- _WHAT IS BEING ASKED_
The word "data": in how many lines of the records does it appear? Reply with the number alone.
● ● ●
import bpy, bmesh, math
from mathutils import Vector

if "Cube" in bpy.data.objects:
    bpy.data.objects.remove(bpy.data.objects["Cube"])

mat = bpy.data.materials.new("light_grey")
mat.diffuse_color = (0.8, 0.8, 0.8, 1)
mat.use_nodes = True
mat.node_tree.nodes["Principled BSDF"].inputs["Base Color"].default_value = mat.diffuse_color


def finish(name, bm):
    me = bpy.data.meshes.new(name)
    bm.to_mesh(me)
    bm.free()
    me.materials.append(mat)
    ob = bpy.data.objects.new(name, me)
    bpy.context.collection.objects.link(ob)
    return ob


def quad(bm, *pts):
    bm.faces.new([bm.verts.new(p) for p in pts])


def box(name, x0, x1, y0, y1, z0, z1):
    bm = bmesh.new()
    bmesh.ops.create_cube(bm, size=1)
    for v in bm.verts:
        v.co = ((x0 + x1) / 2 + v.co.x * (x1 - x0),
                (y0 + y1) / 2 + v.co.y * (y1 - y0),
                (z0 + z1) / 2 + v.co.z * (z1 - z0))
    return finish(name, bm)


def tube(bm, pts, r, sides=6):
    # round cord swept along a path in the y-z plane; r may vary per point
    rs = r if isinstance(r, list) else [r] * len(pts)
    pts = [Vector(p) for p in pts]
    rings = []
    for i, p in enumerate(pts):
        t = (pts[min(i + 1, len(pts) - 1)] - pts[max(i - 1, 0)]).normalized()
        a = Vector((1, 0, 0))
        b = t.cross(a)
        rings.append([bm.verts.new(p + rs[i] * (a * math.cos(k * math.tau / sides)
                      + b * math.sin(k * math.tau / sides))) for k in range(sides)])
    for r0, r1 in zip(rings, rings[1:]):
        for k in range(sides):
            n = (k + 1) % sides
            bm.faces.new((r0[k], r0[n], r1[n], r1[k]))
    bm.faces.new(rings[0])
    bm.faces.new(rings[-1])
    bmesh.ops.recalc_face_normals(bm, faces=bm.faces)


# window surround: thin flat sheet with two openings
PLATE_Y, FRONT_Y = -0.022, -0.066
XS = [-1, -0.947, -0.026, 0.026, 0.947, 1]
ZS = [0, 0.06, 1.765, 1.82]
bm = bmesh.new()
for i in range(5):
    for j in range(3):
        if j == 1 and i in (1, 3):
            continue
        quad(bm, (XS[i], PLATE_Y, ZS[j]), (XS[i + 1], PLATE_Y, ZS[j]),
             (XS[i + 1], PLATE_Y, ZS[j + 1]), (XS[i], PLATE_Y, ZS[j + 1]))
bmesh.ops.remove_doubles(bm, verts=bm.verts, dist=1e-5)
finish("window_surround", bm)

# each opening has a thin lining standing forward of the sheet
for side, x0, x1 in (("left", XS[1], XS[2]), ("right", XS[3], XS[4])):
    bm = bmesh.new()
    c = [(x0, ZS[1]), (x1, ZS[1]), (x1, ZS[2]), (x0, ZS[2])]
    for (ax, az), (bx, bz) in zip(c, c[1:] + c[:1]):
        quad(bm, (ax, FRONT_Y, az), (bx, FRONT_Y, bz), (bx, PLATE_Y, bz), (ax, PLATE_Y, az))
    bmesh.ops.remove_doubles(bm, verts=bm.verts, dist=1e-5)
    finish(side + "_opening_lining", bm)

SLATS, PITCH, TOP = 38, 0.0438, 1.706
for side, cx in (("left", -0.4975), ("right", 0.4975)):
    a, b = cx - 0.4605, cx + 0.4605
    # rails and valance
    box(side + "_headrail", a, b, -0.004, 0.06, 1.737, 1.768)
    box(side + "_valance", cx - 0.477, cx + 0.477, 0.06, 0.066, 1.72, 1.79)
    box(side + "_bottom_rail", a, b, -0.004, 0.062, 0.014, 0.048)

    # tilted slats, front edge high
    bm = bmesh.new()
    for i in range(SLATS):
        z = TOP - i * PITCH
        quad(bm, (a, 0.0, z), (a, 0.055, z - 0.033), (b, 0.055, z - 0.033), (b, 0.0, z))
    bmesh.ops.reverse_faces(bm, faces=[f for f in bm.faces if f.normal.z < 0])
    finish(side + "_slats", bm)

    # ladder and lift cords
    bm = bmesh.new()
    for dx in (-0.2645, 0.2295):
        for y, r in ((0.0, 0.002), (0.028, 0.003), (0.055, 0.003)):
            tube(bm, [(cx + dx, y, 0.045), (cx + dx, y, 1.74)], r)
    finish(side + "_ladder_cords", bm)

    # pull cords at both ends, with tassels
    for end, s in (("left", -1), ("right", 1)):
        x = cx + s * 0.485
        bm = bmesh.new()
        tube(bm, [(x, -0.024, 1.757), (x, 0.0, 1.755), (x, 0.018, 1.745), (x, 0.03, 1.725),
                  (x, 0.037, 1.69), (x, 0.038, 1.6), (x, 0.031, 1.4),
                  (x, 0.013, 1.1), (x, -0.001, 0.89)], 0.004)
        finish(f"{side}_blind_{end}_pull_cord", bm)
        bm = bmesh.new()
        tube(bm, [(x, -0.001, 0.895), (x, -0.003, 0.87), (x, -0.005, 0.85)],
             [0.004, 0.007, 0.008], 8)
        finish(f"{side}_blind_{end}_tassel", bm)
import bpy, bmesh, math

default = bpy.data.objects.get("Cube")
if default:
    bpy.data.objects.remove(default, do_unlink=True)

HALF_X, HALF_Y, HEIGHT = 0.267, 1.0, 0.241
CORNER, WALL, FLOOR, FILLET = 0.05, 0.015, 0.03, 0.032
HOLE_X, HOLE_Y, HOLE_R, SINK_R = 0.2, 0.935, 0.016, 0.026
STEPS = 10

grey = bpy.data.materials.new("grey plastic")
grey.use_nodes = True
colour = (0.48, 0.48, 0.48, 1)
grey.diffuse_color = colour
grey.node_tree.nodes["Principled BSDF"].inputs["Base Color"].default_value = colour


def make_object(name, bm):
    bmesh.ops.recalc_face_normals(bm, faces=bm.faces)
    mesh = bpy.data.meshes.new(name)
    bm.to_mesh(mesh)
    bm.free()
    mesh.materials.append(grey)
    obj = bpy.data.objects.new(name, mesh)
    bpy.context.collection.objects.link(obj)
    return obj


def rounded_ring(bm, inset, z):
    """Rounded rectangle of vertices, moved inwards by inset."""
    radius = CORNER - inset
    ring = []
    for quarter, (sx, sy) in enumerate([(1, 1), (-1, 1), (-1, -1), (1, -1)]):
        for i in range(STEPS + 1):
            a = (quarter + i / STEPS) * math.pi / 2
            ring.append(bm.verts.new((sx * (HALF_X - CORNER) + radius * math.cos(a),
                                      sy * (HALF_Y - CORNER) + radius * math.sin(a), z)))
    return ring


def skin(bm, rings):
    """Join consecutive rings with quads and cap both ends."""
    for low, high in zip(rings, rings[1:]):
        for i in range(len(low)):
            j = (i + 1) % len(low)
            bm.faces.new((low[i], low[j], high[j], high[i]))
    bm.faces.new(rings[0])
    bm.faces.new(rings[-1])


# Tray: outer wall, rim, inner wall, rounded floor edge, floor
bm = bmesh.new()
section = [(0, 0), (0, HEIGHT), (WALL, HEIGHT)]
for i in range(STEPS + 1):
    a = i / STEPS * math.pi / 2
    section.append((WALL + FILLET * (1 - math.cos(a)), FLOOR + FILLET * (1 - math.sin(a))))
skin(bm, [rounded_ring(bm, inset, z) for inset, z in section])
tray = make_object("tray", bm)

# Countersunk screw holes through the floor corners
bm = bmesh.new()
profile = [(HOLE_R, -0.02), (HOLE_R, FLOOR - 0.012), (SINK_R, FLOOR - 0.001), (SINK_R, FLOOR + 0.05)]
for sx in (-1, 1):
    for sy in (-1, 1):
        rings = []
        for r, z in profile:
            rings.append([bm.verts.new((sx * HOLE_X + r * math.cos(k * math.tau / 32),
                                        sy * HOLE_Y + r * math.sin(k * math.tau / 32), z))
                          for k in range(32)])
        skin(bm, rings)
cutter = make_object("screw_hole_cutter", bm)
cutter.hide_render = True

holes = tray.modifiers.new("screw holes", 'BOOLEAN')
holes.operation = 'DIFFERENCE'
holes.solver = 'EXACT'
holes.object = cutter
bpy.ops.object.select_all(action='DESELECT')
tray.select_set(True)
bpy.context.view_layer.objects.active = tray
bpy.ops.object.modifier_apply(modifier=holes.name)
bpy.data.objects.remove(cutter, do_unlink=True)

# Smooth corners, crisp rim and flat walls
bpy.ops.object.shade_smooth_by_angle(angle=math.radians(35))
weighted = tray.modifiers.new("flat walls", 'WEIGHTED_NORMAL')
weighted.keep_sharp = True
● ● ●
- _SOLUTION FOR THIS EXERCISE_
11